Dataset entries
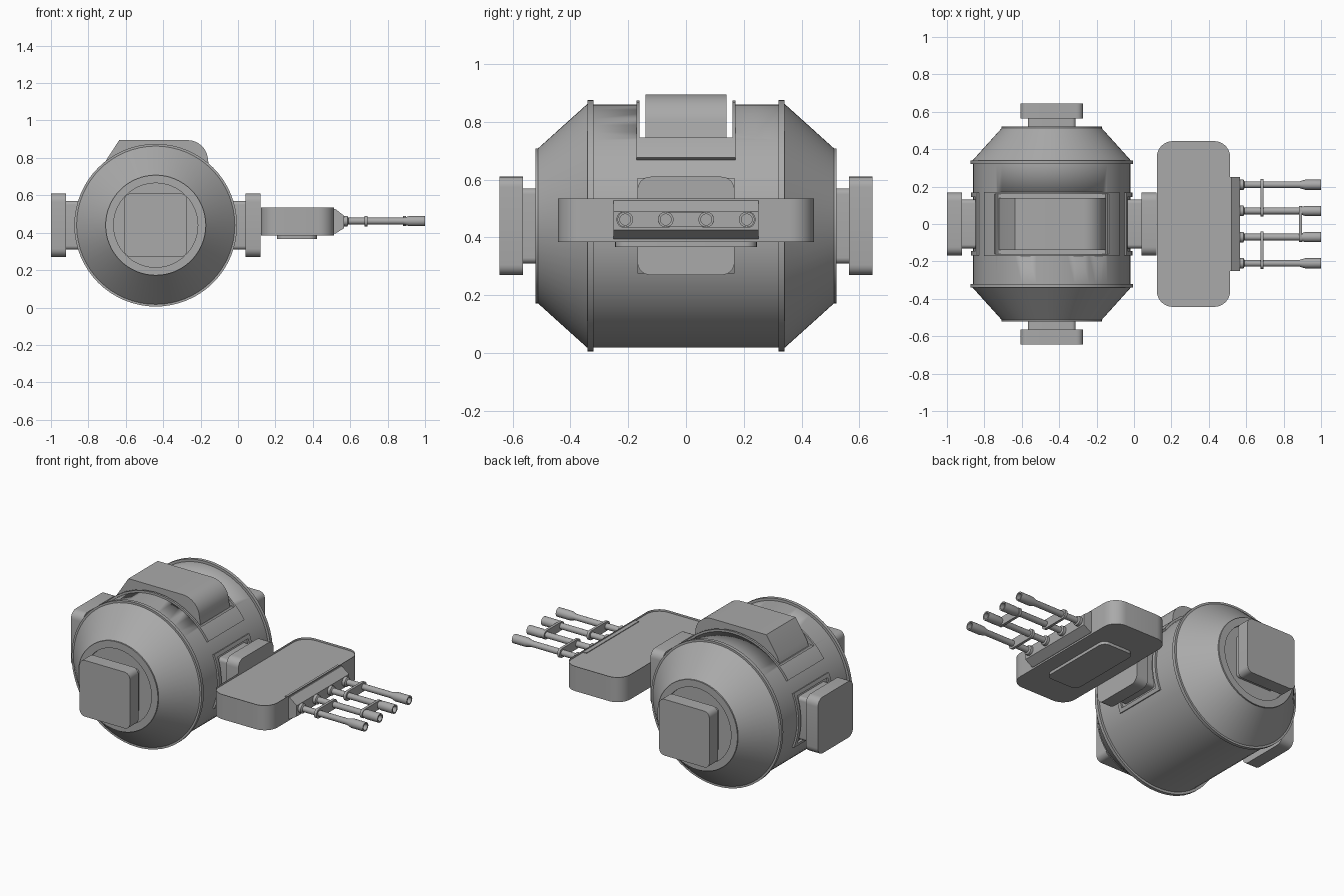
import bpy, bmesh, math
from mathutils import Vector, Matrix

cube = bpy.data.objects.get("Cube")
if cube:
    bpy.data.objects.remove(cube, do_unlink=True)

grey = bpy.data.materials.new("hull_grey")
grey.use_nodes = True
grey.diffuse_color = (0.4, 0.4, 0.4, 1)
grey.node_tree.nodes["Principled BSDF"].inputs["Base Color"].default_value = (0.4, 0.4, 0.4, 1)

CX = CZ = 0.44          # hull axis is at x = -CX, z = CZ
CENTRE = Vector((-CX, 0, CZ))


def finish(name, bm):
    bmesh.ops.recalc_face_normals(bm, faces=bm.faces)
    mesh = bpy.data.meshes.new(name)
    bm.to_mesh(mesh)
    bm.free()
    mesh.materials.append(grey)
    obj = bpy.data.objects.new(name, mesh)
    bpy.context.collection.objects.link(obj)
    bpy.ops.object.select_all(action='DESELECT')
    obj.select_set(True)
    bpy.context.view_layer.objects.active = obj
    bpy.ops.object.shade_smooth_by_angle(angle=math.radians(30))
    return obj


def place(axis, a, b, d):
    """Outline point (a, b) at depth d along an axis."""
    return {'x': (d, a, b), 'y': (a, d, b), 'z': (a, b, d)}[axis]


def prism(bm, outline, axis, d0, d1):
    low = [bm.verts.new(place(axis, a, b, d0)) for a, b in outline]
    high = [bm.verts.new(place(axis, a, b, d1)) for a, b in outline]
    bm.faces.new(low)
    cap = bm.faces.new(high)
    n = len(low)
    for i in range(n):
        j = (i + 1) % n
        bm.faces.new((low[i], low[j], high[j], high[i]))
    return cap


def rounded(ca, cb, ha, hb, r, steps=6):
    pts = []
    for k, (sa, sb) in enumerate(((1, 1), (-1, 1), (-1, -1), (1, -1))):
        for i in range(steps + 1):
            t = math.pi / 2 * (k + i / steps)
            pts.append((ca + sa * (ha - r) + r * math.cos(t),
                        cb + sb * (hb - r) + r * math.sin(t)))
    return pts


def block(name, outline, axis, d0, d1):
    bm = bmesh.new()
    prism(bm, outline, axis, d0, d1)
    return finish(name, bm)


def lathe(name, profile, turn, centre, steps):
    """Revolve (radius, height) points about z, then turn and move."""
    bm = bmesh.new()
    verts = [bm.verts.new((r, 0, h)) for r, h in profile]
    edges = [bm.edges.new(p) for p in zip(verts, verts[1:])]
    bmesh.ops.spin(bm, geom=verts + edges, cent=(0, 0, 0), axis=(0, 0, 1),
                   angle=math.tau, steps=steps, use_duplicate=False)
    bmesh.ops.remove_doubles(bm, verts=bm.verts, dist=1e-4)
    bmesh.ops.transform(bm, matrix=Matrix.Translation(centre) @ turn, verts=bm.verts)
    return finish(name, bm)


def curved_frame(name, mid, outer, inner, half_y, inner_y, r0, r1):
    """Rectangular frame wrapped on the hull, angles in degrees."""
    bm = bmesh.new()

    def patch(a0, a1, y0, y1):
        n = 10
        angles = [math.radians(a0 + (a1 - a0) * i / n) for i in range(n + 1)]
        ring = [(r1, a) for a in angles] + [(r0, a) for a in reversed(angles)]
        pts = [(-CX + r * math.cos(a), CZ + r * math.sin(a)) for r, a in ring]
        prism(bm, pts, 'y', y0, y1)

    patch(mid - outer, mid - inner, -half_y, half_y)
    patch(mid + inner, mid + outer, -half_y, half_y)
    patch(mid - inner, mid + inner, -half_y, -inner_y)
    patch(mid - inner, mid + inner, inner_y, half_y)
    return finish(name, bm)


# Hull: barrel with cone ends, rims and recessed end discs
half = [(0, 0.50), (0.225, 0.50), (0.225, 0.52), (0.268, 0.52), (0.268, 0.512),
        (0.423, 0.34), (0.435, 0.34), (0.435, 0.32), (0.42, 0.32)]
profile = half + [(r, -h) for r, h in reversed(half)]
hull = lathe("hull", profile, Matrix.Rotation(math.pi / 2, 4, 'X'), CENTRE, 64)

# Flat hatch bed cut into the top of the hull
cutter = block("hatch_cutter", rounded(-0.43, 0.9, 0.36, 0.155, 0.01, 1), 'y', -0.16, 0.16)
cutter.hide_render = True
cut = hull.modifiers.new("hatch_bed", 'BOOLEAN')
cut.object = cutter
cut.operation = 'DIFFERENCE'
cut.solver = 'EXACT'
bpy.context.view_layer.objects.active = hull
bpy.ops.object.modifier_apply(modifier=cut.name)
bpy.data.objects.remove(cutter, do_unlink=True)

# Hatch housing with sloped back and rounded front
hatch = [(-0.725, 0.735), (-0.71, 0.78), (-0.635, 0.895)]
for i in range(9):
    t = math.pi / 2 * (1 - i / 8)
    hatch.append((-0.27 + 0.11 * math.cos(t), 0.785 + 0.11 * math.sin(t)))
hatch.append((-0.15, 0.735))
block("hatch_housing", hatch, 'y', -0.14, 0.14)
curved_frame("hatch_frame", 90, 57, 45, 0.172, 0.16, 0.40, 0.433)

# Docking ports on both sides and both ends
for label, mid, s in (("left", 0, 1), ("right", 180, -1)):
    curved_frame(label + "_port_frame", mid, 22.5, 19.5, 0.168, 0.145, 0.40, 0.431)
    block(label + "_port_neck", rounded(0, CZ, 0.13, 0.13, 0.02), 'x',
          -CX + s * 0.38, -CX + s * 0.49)
    block(label + "_port_pad", rounded(0, CZ, 0.168, 0.17, 0.045), 'x',
          -CX + s * 0.48, -CX + s * 0.56)
for label, s in (("front", -1), ("back", 1)):
    block(label + "_port_neck", rounded(-CX, CZ, 0.128, 0.13, 0.02), 'y', s * 0.48, s * 0.575)
    block(label + "_port_pad", rounded(-CX, CZ, 0.168, 0.17, 0.035), 'y', s * 0.563, s * 0.645)

# Weapon tray with a shallow rimmed top
bm = bmesh.new()
cap = prism(bm, rounded(0.318, 0, 0.196, 0.443, 0.085, 8), 'z', 0.385, 0.535)
bmesh.ops.inset_region(bm, faces=[cap], thickness=0.022)
bmesh.ops.translate(bm, verts=cap.verts, vec=(0, 0, -0.012))
finish("weapon_tray", bm)
block("tray_belly_plate", rounded(0.315, 0, 0.107, 0.245, 0.04), 'z', 0.367, 0.39)

# Barrel mount with bevelled nose
mount = [(0.49, 0.395), (0.49, 0.527), (0.52, 0.527), (0.568, 0.49),
         (0.568, 0.425), (0.52, 0.395)]
block("barrel_mount", mount, 'y', -0.25, 0.25)

# Four hollow barrels with flared muzzles
barrel = [(0, 0.54), (0.028, 0.54), (0.028, 0.585), (0.018, 0.59), (0.018, 0.885),
          (0.027, 0.915), (0.027, 1.0), (0.019, 1.0), (0.019, 0.95), (0, 0.95)]
TURN = Matrix.Rotation(math.pi / 2, 4, 'Y')
BARREL_Z = 0.462
for i, y in enumerate((-0.21, -0.07, 0.07, 0.21)):
    lathe(f"barrel_{i + 1}", barrel, TURN, Vector((0, y, BARREL_Z)), 20)

# Clamps tying the barrels together
for name, x, y, hy, hz in (("front_clamp", 0.685, -0.14, 0.1, 0.028),
                           ("back_clamp", 0.685, 0.14, 0.1, 0.028),
                           ("middle_clamp", 0.89, 0, 0.097, 0.026)):
    block(name, rounded(y, BARREL_Z, hy, hz, 0.025), 'x', x - 0.008, x + 0.008)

PROMPT - What belongs in the answer is each line of the data that has the word "return".

TASK OUTPUT -
    return obj
    return {'x': (d, a, b), 'y': (a, d, b), 'z': (a, b, d)}[axis]
    return cap
    return pts
    return finish(name, bm)
    return finish(name, bm)
    return finish(name, bm)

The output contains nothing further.